Want to make sure that your data gets used to inform decisions?
Get your stakeholders involved in the sense-making process!
Are you familiar with data placemats?
Here’s how they work:
- Design Data Placemats
- Facilitate an Interpretation Meeting
- Include those Insights in the Final Report or Slideshow
Step 1: Design Data Placemats
First, we analyze the data and display key findings in data placemats. You might display survey responses, for example.
These placemats should include traditional graphs. That means the graph titles contain the topic area, not the takeaway finding, and there’s no color contrast. Imagine a bar chart where every bar is the same color, so that nothing stands out. It’s up to the viewer to figure out the “so what?” for themselves.
We can make data placemats in any software program. You know I’m a champion for everyday software. PowerPoint’s my top choice for data placemats because it’s easy to arrange multiple graphs on the slide.
Your placemats might look like this, with one page per survey topic.
Step 2: Facilitate an Interpretation Meeting
Next, we gather people together, either virtually or in-person.
During the meeting, we’re facilitators, not lecturers.
It’s a conversation, not a presentation.
We ask questions like:
- “What surprises you about the data?”
- “What factors might explain the patterns we’re seeing?”
- “What additional questions do you have?”
The goal is to get attendees to verbalize the takeaway findings in their own words. We listen, listen, listen.
Step 3: Include those Insights in the Final Report or Slideshow
Finally, we go back to our offices and create a final deliverable for the project, like a report or slideshow (if needed).
The final version should include storytelling graphs, which means the graphs have the takeaway findings in the graph titles, and include color contrast. Imagine a bar chart where everything’s grayed-out except for the one important bar in a darker color.
The interpretation meeting becomes a data collection event; we quote the meeting attendees and include that qualitative data in the final report.
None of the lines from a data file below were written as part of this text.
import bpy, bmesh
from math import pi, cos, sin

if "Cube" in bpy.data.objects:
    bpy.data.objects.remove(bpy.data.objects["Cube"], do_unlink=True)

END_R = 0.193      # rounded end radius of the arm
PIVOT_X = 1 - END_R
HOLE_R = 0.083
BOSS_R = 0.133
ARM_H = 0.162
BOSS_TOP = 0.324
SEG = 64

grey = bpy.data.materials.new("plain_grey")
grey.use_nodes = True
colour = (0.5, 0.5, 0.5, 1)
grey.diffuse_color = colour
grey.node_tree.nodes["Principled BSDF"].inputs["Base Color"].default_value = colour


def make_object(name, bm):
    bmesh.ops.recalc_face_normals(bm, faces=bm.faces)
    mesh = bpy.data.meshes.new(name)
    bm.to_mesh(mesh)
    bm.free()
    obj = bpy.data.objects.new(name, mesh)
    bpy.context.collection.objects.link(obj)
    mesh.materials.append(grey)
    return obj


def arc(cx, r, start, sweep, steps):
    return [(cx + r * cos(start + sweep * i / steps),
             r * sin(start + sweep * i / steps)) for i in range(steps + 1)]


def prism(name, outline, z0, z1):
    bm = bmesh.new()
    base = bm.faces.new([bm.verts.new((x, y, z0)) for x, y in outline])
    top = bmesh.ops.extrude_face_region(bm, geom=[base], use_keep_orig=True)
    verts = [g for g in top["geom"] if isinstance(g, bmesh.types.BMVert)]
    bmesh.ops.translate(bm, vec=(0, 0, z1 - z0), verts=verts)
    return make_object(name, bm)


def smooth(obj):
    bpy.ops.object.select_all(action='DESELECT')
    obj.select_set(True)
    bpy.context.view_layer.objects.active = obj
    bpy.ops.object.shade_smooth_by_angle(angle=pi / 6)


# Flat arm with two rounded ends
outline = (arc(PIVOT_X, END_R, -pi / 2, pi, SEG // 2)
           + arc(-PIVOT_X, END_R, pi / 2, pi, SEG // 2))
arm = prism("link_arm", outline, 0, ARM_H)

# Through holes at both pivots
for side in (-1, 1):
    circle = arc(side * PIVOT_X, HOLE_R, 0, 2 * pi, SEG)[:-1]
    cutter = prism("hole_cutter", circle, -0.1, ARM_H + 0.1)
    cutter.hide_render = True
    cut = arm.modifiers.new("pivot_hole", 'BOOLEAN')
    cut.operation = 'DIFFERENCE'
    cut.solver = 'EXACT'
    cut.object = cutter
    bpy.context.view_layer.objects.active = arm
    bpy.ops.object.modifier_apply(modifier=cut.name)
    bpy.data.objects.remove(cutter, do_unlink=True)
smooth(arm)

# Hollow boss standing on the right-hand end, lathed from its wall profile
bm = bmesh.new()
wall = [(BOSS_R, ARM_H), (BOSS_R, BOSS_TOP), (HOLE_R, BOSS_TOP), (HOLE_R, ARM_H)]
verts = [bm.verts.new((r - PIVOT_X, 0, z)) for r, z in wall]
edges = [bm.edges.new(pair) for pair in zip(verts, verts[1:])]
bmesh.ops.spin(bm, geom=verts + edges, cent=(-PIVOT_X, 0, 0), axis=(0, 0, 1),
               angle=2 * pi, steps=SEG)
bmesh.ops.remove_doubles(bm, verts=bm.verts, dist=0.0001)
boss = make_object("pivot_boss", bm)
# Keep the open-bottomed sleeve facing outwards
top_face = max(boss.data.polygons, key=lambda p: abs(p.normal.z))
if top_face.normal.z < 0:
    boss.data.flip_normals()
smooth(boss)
This process not only gets stakeholders involved in the process–making it more likely that they’ll use the findings–but makes the final report or slideshow even richer.
I learned this technique years ago from Veena Pankaj. Veena and I published an article about placemats together that you read can here: https://onlinelibrary.wiley.com/doi/pdf/10.1002/ev.20181
Have you used data placemats in your project? Comment and share tips of your own!